TASK TO COMPLETE
All of the entries are to be written out again verbatim.

RECORDS TO PROCESS
○ ○ ○

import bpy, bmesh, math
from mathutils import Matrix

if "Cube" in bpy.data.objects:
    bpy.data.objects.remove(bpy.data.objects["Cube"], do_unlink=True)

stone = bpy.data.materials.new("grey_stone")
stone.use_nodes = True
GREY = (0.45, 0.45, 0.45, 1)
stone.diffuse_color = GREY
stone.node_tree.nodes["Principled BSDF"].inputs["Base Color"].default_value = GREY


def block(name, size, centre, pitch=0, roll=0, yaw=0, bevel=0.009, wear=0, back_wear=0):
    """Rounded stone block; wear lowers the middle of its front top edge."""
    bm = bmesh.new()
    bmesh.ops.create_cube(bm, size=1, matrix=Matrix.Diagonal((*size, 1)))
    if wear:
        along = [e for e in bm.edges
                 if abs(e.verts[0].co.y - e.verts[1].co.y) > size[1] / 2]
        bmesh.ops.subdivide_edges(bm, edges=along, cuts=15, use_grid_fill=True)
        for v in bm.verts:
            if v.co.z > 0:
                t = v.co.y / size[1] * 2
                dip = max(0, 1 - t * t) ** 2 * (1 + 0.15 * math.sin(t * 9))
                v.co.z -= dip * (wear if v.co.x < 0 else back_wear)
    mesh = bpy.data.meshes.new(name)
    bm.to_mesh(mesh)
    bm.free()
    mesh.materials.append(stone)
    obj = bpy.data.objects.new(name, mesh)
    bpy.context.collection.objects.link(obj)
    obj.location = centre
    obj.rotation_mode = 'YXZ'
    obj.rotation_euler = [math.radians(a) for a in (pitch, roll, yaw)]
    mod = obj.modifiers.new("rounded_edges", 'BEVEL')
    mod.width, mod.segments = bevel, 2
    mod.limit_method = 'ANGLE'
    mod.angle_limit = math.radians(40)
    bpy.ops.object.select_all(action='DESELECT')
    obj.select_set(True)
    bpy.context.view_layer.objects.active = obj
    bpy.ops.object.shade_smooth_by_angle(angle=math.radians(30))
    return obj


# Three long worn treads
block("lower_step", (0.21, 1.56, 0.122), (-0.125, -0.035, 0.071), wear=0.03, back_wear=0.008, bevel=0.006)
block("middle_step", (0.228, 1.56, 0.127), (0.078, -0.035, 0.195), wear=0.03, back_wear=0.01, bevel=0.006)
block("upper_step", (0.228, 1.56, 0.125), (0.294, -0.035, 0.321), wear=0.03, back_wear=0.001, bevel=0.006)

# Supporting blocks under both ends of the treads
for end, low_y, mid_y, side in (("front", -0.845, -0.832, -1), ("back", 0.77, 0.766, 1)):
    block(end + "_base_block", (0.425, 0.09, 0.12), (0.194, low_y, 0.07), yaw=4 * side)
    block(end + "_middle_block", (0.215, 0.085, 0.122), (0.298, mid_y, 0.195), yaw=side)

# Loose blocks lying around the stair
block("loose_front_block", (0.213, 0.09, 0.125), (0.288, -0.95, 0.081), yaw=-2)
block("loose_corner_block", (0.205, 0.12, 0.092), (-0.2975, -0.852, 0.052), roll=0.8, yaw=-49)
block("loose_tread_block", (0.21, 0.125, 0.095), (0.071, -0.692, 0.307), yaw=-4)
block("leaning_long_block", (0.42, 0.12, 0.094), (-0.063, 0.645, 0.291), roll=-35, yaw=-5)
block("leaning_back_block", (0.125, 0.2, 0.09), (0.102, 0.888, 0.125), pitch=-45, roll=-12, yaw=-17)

○ ○ ○

ANSWER SPACE
import bpy, bmesh, math
from mathutils import Matrix

if "Cube" in bpy.data.objects:
    bpy.data.objects.remove(bpy.data.objects["Cube"], do_unlink=True)

stone = bpy.data.materials.new("grey_stone")
stone.use_nodes = True
GREY = (0.45, 0.45, 0.45, 1)
stone.diffuse_color = GREY
stone.node_tree.nodes["Principled BSDF"].inputs["Base Color"].default_value = GREY


def block(name, size, centre, pitch=0, roll=0, yaw=0, bevel=0.009, wear=0, back_wear=0):
    """Rounded stone block; wear lowers the middle of its front top edge."""
    bm = bmesh.new()
    bmesh.ops.create_cube(bm, size=1, matrix=Matrix.Diagonal((*size, 1)))
    if wear:
        along = [e for e in bm.edges
                 if abs(e.verts[0].co.y - e.verts[1].co.y) > size[1] / 2]
        bmesh.ops.subdivide_edges(bm, edges=along, cuts=15, use_grid_fill=True)
        for v in bm.verts:
            if v.co.z > 0:
                t = v.co.y / size[1] * 2
                dip = max(0, 1 - t * t) ** 2 * (1 + 0.15 * math.sin(t * 9))
                v.co.z -= dip * (wear if v.co.x < 0 else back_wear)
    mesh = bpy.data.meshes.new(name)
    bm.to_mesh(mesh)
    bm.free()
    mesh.materials.append(stone)
    obj = bpy.data.objects.new(name, mesh)
    bpy.context.collection.objects.link(obj)
    obj.location = centre
    obj.rotation_mode = 'YXZ'
    obj.rotation_euler = [math.radians(a) for a in (pitch, roll, yaw)]
    mod = obj.modifiers.new("rounded_edges", 'BEVEL')
    mod.width, mod.segments = bevel, 2
    mod.limit_method = 'ANGLE'
    mod.angle_limit = math.radians(40)
    bpy.ops.object.select_all(action='DESELECT')
    obj.select_set(True)
    bpy.context.view_layer.objects.active = obj
    bpy.ops.object.shade_smooth_by_angle(angle=math.radians(30))
    return obj


# Three long worn treads
block("lower_step", (0.21, 1.56, 0.122), (-0.125, -0.035, 0.071), wear=0.03, back_wear=0.008, bevel=0.006)
block("middle_step", (0.228, 1.56, 0.127), (0.078, -0.035, 0.195), wear=0.03, back_wear=0.01, bevel=0.006)
block("upper_step", (0.228, 1.56, 0.125), (0.294, -0.035, 0.321), wear=0.03, back_wear=0.001, bevel=0.006)

# Supporting blocks under both ends of the treads
for end, low_y, mid_y, side in (("front", -0.845, -0.832, -1), ("back", 0.77, 0.766, 1)):
    block(end + "_base_block", (0.425, 0.09, 0.12), (0.194, low_y, 0.07), yaw=4 * side)
    block(end + "_middle_block", (0.215, 0.085, 0.122), (0.298, mid_y, 0.195), yaw=side)

# Loose blocks lying around the stair
block("loose_front_block", (0.213, 0.09, 0.125), (0.288, -0.95, 0.081), yaw=-2)
block("loose_corner_block", (0.205, 0.12, 0.092), (-0.2975, -0.852, 0.052), roll=0.8, yaw=-49)
block("loose_tread_block", (0.21, 0.125, 0.095), (0.071, -0.692, 0.307), yaw=-4)
block("leaning_long_block", (0.42, 0.12, 0.094), (-0.063, 0.645, 0.291), roll=-35, yaw=-5)
block("leaning_back_block", (0.125, 0.2, 0.09), (0.102, 0.888, 0.125), pitch=-45, roll=-12, yaw=-17)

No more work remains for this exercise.